San Francisco poet, art critic and teacher Bill Berkson has died at the age of 76. He was a longtime professor of art history at the San Francisco Art Institute.

Berkson’s stepdaughter Nina Lewallen says Berkson suffered a heart attack last week.

Berkson was born in New York City and moved to the San Francisco Bay Area in 1970, where he taught for a while in the California Poets in the Schools program.

Berkson moved easily between the worlds of art criticism and poetry. He wrote for Artforum, Aperture, Modern Painters, Art on Paper, and other magazines, and collaborated on work with artists such as Philip Guston.
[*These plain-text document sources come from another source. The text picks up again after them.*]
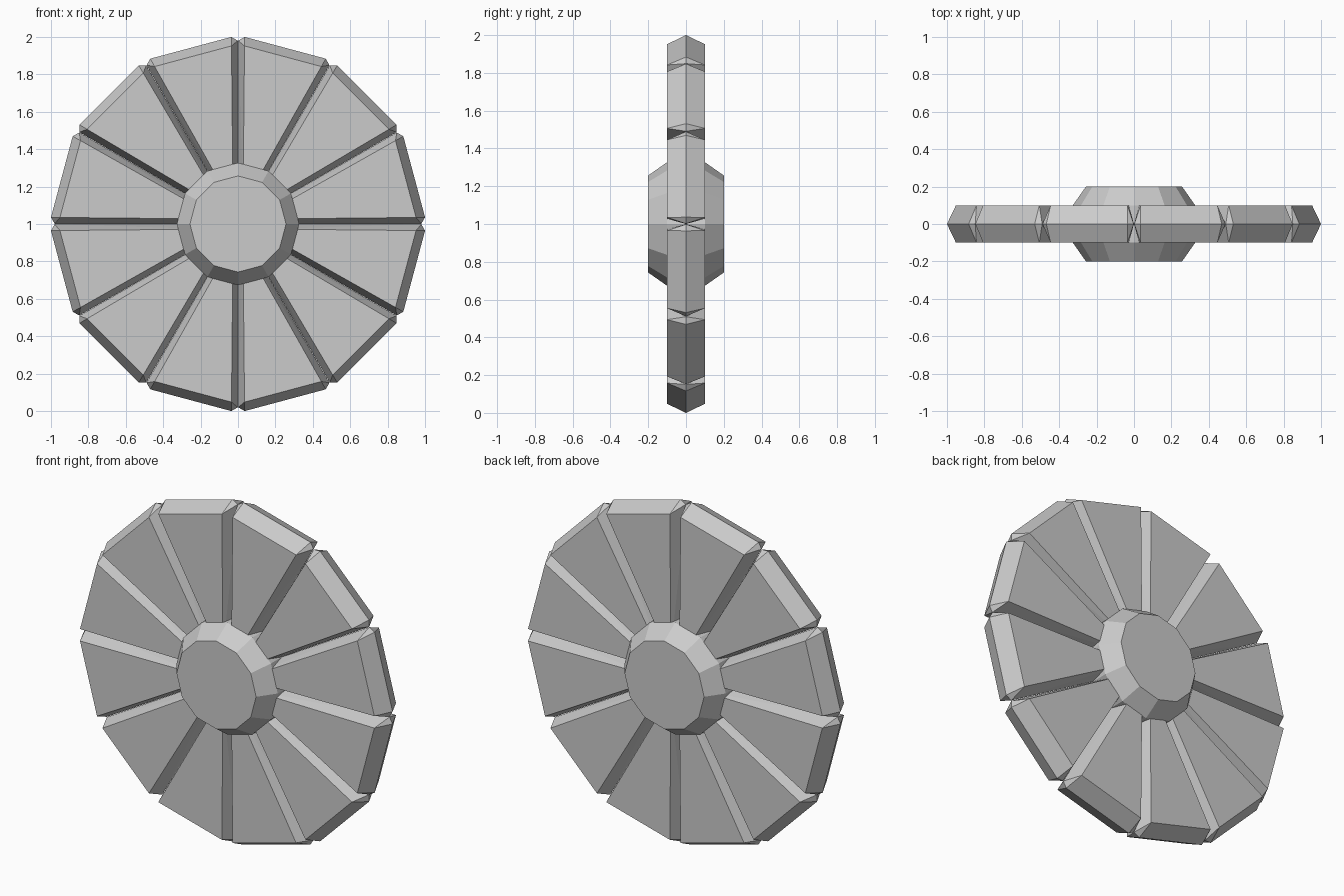
import bpy, bmesh
from math import sin, cos, radians, pi

if "Cube" in bpy.data.objects:
    bpy.data.objects.remove(bpy.data.objects["Cube"])

SIDES = 12
HALF = radians(180 / SIDES)      # half angle of one wedge
CENTRE = 1.0


def finish(name, bm):
    bmesh.ops.dissolve_limit(bm, angle_limit=radians(0.5), verts=bm.verts[:], edges=bm.edges[:])
    bmesh.ops.recalc_face_normals(bm, faces=bm.faces[:])
    mesh = bpy.data.meshes.new(name)
    bm.to_mesh(mesh)
    bm.free()
    obj = bpy.data.objects.new(name, mesh)
    bpy.context.collection.objects.link(obj)
    return obj


def seam_point(mid, side, r, inset, y):
    """Point at distance r along a wedge's seam, moved inset into the wedge."""
    a = mid + side * HALF
    x = r * sin(a) - side * inset * cos(a)
    z = r * cos(a) + side * inset * sin(a)
    return (x, y, CENTRE + z)


def wedge(index):
    mid = HALF * (2 * index + 1)
    bm = bmesh.new()
    for side in (-1, 1):
        # front and back plates, inset from the seam
        for y in (-0.1, 0.1):
            bm.verts.new(seam_point(mid, side, 0.15, 0.027, y))
            bm.verts.new(seam_point(mid, side, 0.952, 0.035, y))
        # middle ridge: seam bottom, notch and rim corner
        bm.verts.new(seam_point(mid, side, 0.15, 0.0, 0))
        bm.verts.new(seam_point(mid, side, 0.98, 0.001, 0))
        bm.verts.new(seam_point(mid, side, 1.0, 0.036, 0))
    bmesh.ops.convex_hull(bm, input=bm.verts[:])
    return finish(f"wedge_{index + 1}", bm)


for i in range(SIDES):
    wedge(i)

# hub: twelve-sided drum with chamfered ends
bm = bmesh.new()
for y, r in ((-0.2, 0.257), (-0.1, 0.327), (0.1, 0.327), (0.2, 0.257)):
    for i in range(SIDES):
        a = 2 * pi * i / SIDES
        bm.verts.new((r * sin(a), y, CENTRE + r * cos(a)))
bmesh.ops.convex_hull(bm, input=bm.verts[:])
finish("hub", bm)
But he also published more than 20 volumes of poetry, with roots in the post-modern New York School that included Kenneth Koch, Frank O’Hara, and Anne Waldman.

Lewallen says the family is planning memorial services for both San Francisco and New York.


Here's Berkson's poem “Christmas Eve,” excerpted from his book Portrait and Dream: New and Selected Poems, published in 2009:

Behind the black water tower

under the grey

of the sky that feeds it

smoke speeds to where a pigeon

spreads its wings

This is no great feat

Cold pushes out its lust

We walk we drink we cast

our giggling insults

Would you please

leave the $2.50 you owe me

I would rather not talk about it

just now                 Money bores me I would like

to visit someone who will stay

in bed all day           A forest is rising

imperceptibly in my head

not a civilized park

I think it would be nice this “new

moral odor” no it would not mean

“everything marching to its tomb”

The water tower

watches over us            Is there someone

you would like to invite        no one.